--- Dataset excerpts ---
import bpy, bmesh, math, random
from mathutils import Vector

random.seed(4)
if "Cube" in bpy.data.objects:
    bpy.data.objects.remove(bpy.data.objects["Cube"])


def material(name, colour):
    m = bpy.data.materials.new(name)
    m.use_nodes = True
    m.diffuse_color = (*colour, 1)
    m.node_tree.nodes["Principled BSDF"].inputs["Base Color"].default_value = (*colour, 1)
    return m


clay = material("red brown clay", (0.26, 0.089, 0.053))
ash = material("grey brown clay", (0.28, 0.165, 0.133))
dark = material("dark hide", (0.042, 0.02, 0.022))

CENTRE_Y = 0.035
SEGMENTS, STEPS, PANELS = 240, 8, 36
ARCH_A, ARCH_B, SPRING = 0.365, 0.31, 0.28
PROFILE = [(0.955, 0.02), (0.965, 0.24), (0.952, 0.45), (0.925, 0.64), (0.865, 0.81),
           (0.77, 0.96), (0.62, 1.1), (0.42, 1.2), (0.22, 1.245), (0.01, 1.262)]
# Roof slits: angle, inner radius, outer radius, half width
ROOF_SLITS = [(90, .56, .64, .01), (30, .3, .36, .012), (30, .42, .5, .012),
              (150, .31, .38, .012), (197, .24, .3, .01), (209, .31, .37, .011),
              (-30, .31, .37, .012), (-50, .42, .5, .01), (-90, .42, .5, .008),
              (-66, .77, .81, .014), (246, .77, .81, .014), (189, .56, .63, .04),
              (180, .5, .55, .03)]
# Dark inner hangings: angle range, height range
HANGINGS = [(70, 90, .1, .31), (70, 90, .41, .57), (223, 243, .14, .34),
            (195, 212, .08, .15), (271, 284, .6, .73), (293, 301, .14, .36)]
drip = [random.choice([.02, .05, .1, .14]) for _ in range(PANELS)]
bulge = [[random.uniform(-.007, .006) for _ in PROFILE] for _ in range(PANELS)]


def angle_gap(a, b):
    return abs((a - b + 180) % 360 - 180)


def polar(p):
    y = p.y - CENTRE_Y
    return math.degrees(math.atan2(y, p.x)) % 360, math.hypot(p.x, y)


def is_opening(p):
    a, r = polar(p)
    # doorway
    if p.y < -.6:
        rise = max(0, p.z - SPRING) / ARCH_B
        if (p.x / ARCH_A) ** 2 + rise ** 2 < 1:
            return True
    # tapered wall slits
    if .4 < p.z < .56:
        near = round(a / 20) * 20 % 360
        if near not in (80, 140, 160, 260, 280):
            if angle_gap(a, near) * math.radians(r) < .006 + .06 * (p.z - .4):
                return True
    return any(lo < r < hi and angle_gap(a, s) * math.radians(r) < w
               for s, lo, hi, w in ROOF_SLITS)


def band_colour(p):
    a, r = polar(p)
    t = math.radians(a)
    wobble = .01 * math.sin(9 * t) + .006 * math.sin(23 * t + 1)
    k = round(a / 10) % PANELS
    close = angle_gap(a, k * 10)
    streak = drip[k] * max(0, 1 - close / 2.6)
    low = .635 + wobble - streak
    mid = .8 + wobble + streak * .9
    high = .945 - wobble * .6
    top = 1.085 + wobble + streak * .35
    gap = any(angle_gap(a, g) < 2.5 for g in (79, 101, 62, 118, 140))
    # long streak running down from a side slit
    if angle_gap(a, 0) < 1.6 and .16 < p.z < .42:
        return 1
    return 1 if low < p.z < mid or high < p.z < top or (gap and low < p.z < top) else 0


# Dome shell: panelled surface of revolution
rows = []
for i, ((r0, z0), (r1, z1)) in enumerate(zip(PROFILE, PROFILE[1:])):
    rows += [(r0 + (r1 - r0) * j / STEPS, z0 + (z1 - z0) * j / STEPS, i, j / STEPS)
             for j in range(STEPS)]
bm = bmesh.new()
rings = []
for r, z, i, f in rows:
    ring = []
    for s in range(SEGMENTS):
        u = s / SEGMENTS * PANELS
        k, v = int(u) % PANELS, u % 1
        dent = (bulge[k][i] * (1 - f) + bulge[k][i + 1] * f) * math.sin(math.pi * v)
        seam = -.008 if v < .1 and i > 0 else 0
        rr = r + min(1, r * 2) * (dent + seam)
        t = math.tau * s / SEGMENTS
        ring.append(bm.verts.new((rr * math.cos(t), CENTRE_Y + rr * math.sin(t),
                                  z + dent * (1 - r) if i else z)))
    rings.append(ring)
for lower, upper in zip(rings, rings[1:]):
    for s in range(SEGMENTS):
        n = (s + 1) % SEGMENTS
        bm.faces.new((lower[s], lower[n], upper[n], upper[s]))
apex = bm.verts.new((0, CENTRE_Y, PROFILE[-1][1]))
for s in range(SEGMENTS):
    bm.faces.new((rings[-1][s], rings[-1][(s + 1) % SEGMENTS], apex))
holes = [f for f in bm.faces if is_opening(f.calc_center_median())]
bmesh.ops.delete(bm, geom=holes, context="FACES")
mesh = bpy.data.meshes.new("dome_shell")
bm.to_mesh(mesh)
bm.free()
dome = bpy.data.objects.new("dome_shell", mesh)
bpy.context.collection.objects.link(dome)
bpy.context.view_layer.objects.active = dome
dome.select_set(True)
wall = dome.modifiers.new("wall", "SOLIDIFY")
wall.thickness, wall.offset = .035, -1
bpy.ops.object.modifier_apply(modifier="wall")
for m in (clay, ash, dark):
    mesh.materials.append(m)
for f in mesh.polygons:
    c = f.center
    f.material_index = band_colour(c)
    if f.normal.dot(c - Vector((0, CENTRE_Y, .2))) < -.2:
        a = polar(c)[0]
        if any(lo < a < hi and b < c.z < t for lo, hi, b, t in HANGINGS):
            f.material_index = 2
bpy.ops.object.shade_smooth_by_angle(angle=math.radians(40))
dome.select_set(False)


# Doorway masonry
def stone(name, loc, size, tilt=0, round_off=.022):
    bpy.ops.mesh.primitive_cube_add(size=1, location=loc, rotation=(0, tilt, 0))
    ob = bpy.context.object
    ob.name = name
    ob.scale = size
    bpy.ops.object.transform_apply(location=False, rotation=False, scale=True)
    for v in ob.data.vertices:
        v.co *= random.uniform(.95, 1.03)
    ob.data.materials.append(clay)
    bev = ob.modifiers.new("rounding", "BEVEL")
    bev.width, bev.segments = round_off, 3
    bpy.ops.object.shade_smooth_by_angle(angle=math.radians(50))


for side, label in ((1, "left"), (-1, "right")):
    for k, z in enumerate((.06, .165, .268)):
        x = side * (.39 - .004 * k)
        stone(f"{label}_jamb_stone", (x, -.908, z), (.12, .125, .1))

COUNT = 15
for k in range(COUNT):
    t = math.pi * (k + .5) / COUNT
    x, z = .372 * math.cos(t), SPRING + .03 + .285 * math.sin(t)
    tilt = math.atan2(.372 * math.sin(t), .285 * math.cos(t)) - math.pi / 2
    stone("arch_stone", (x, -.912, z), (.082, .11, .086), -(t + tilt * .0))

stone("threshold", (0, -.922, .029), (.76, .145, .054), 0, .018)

--- Problem ---
Copy every entry exactly. Leave nothing out.

--- Solution to this exercise ---
import bpy, bmesh, math, random
from mathutils import Vector

random.seed(4)
if "Cube" in bpy.data.objects:
    bpy.data.objects.remove(bpy.data.objects["Cube"])


def material(name, colour):
    m = bpy.data.materials.new(name)
    m.use_nodes = True
    m.diffuse_color = (*colour, 1)
    m.node_tree.nodes["Principled BSDF"].inputs["Base Color"].default_value = (*colour, 1)
    return m


clay = material("red brown clay", (0.26, 0.089, 0.053))
ash = material("grey brown clay", (0.28, 0.165, 0.133))
dark = material("dark hide", (0.042, 0.02, 0.022))

CENTRE_Y = 0.035
SEGMENTS, STEPS, PANELS = 240, 8, 36
ARCH_A, ARCH_B, SPRING = 0.365, 0.31, 0.28
PROFILE = [(0.955, 0.02), (0.965, 0.24), (0.952, 0.45), (0.925, 0.64), (0.865, 0.81),
           (0.77, 0.96), (0.62, 1.1), (0.42, 1.2), (0.22, 1.245), (0.01, 1.262)]
# Roof slits: angle, inner radius, outer radius, half width
ROOF_SLITS = [(90, .56, .64, .01), (30, .3, .36, .012), (30, .42, .5, .012),
              (150, .31, .38, .012), (197, .24, .3, .01), (209, .31, .37, .011),
              (-30, .31, .37, .012), (-50, .42, .5, .01), (-90, .42, .5, .008),
              (-66, .77, .81, .014), (246, .77, .81, .014), (189, .56, .63, .04),
              (180, .5, .55, .03)]
# Dark inner hangings: angle range, height range
HANGINGS = [(70, 90, .1, .31), (70, 90, .41, .57), (223, 243, .14, .34),
            (195, 212, .08, .15), (271, 284, .6, .73), (293, 301, .14, .36)]
drip = [random.choice([.02, .05, .1, .14]) for _ in range(PANELS)]
bulge = [[random.uniform(-.007, .006) for _ in PROFILE] for _ in range(PANELS)]


def angle_gap(a, b):
    return abs((a - b + 180) % 360 - 180)


def polar(p):
    y = p.y - CENTRE_Y
    return math.degrees(math.atan2(y, p.x)) % 360, math.hypot(p.x, y)


def is_opening(p):
    a, r = polar(p)
    # doorway
    if p.y < -.6:
        rise = max(0, p.z - SPRING) / ARCH_B
        if (p.x / ARCH_A) ** 2 + rise ** 2 < 1:
            return True
    # tapered wall slits
    if .4 < p.z < .56:
        near = round(a / 20) * 20 % 360
        if near not in (80, 140, 160, 260, 280):
            if angle_gap(a, near) * math.radians(r) < .006 + .06 * (p.z - .4):
                return True
    return any(lo < r < hi and angle_gap(a, s) * math.radians(r) < w
               for s, lo, hi, w in ROOF_SLITS)


def band_colour(p):
    a, r = polar(p)
    t = math.radians(a)
    wobble = .01 * math.sin(9 * t) + .006 * math.sin(23 * t + 1)
    k = round(a / 10) % PANELS
    close = angle_gap(a, k * 10)
    streak = drip[k] * max(0, 1 - close / 2.6)
    low = .635 + wobble - streak
    mid = .8 + wobble + streak * .9
    high = .945 - wobble * .6
    top = 1.085 + wobble + streak * .35
    gap = any(angle_gap(a, g) < 2.5 for g in (79, 101, 62, 118, 140))
    # long streak running down from a side slit
    if angle_gap(a, 0) < 1.6 and .16 < p.z < .42:
        return 1
    return 1 if low < p.z < mid or high < p.z < top or (gap and low < p.z < top) else 0


# Dome shell: panelled surface of revolution
rows = []
for i, ((r0, z0), (r1, z1)) in enumerate(zip(PROFILE, PROFILE[1:])):
    rows += [(r0 + (r1 - r0) * j / STEPS, z0 + (z1 - z0) * j / STEPS, i, j / STEPS)
             for j in range(STEPS)]
bm = bmesh.new()
rings = []
for r, z, i, f in rows:
    ring = []
    for s in range(SEGMENTS):
        u = s / SEGMENTS * PANELS
        k, v = int(u) % PANELS, u % 1
        dent = (bulge[k][i] * (1 - f) + bulge[k][i + 1] * f) * math.sin(math.pi * v)
        seam = -.008 if v < .1 and i > 0 else 0
        rr = r + min(1, r * 2) * (dent + seam)
        t = math.tau * s / SEGMENTS
        ring.append(bm.verts.new((rr * math.cos(t), CENTRE_Y + rr * math.sin(t),
                                  z + dent * (1 - r) if i else z)))
    rings.append(ring)
for lower, upper in zip(rings, rings[1:]):
    for s in range(SEGMENTS):
        n = (s + 1) % SEGMENTS
        bm.faces.new((lower[s], lower[n], upper[n], upper[s]))
apex = bm.verts.new((0, CENTRE_Y, PROFILE[-1][1]))
for s in range(SEGMENTS):
    bm.faces.new((rings[-1][s], rings[-1][(s + 1) % SEGMENTS], apex))
holes = [f for f in bm.faces if is_opening(f.calc_center_median())]
bmesh.ops.delete(bm, geom=holes, context="FACES")
mesh = bpy.data.meshes.new("dome_shell")
bm.to_mesh(mesh)
bm.free()
dome = bpy.data.objects.new("dome_shell", mesh)
bpy.context.collection.objects.link(dome)
bpy.context.view_layer.objects.active = dome
dome.select_set(True)
wall = dome.modifiers.new("wall", "SOLIDIFY")
wall.thickness, wall.offset = .035, -1
bpy.ops.object.modifier_apply(modifier="wall")
for m in (clay, ash, dark):
    mesh.materials.append(m)
for f in mesh.polygons:
    c = f.center
    f.material_index = band_colour(c)
    if f.normal.dot(c - Vector((0, CENTRE_Y, .2))) < -.2:
        a = polar(c)[0]
        if any(lo < a < hi and b < c.z < t for lo, hi, b, t in HANGINGS):
            f.material_index = 2
bpy.ops.object.shade_smooth_by_angle(angle=math.radians(40))
dome.select_set(False)


# Doorway masonry
def stone(name, loc, size, tilt=0, round_off=.022):
    bpy.ops.mesh.primitive_cube_add(size=1, location=loc, rotation=(0, tilt, 0))
    ob = bpy.context.object
    ob.name = name
    ob.scale = size
    bpy.ops.object.transform_apply(location=False, rotation=False, scale=True)
    for v in ob.data.vertices:
        v.co *= random.uniform(.95, 1.03)
    ob.data.materials.append(clay)
    bev = ob.modifiers.new("rounding", "BEVEL")
    bev.width, bev.segments = round_off, 3
    bpy.ops.object.shade_smooth_by_angle(angle=math.radians(50))


for side, label in ((1, "left"), (-1, "right")):
    for k, z in enumerate((.06, .165, .268)):
        x = side * (.39 - .004 * k)
        stone(f"{label}_jamb_stone", (x, -.908, z), (.12, .125, .1))

COUNT = 15
for k in range(COUNT):
    t = math.pi * (k + .5) / COUNT
    x, z = .372 * math.cos(t), SPRING + .03 + .285 * math.sin(t)
    tilt = math.atan2(.372 * math.sin(t), .285 * math.cos(t)) - math.pi / 2
    stone("arch_stone", (x, -.912, z), (.082, .11, .086), -(t + tilt * .0))

stone("threshold", (0, -.922, .029), (.76, .145, .054), 0, .018)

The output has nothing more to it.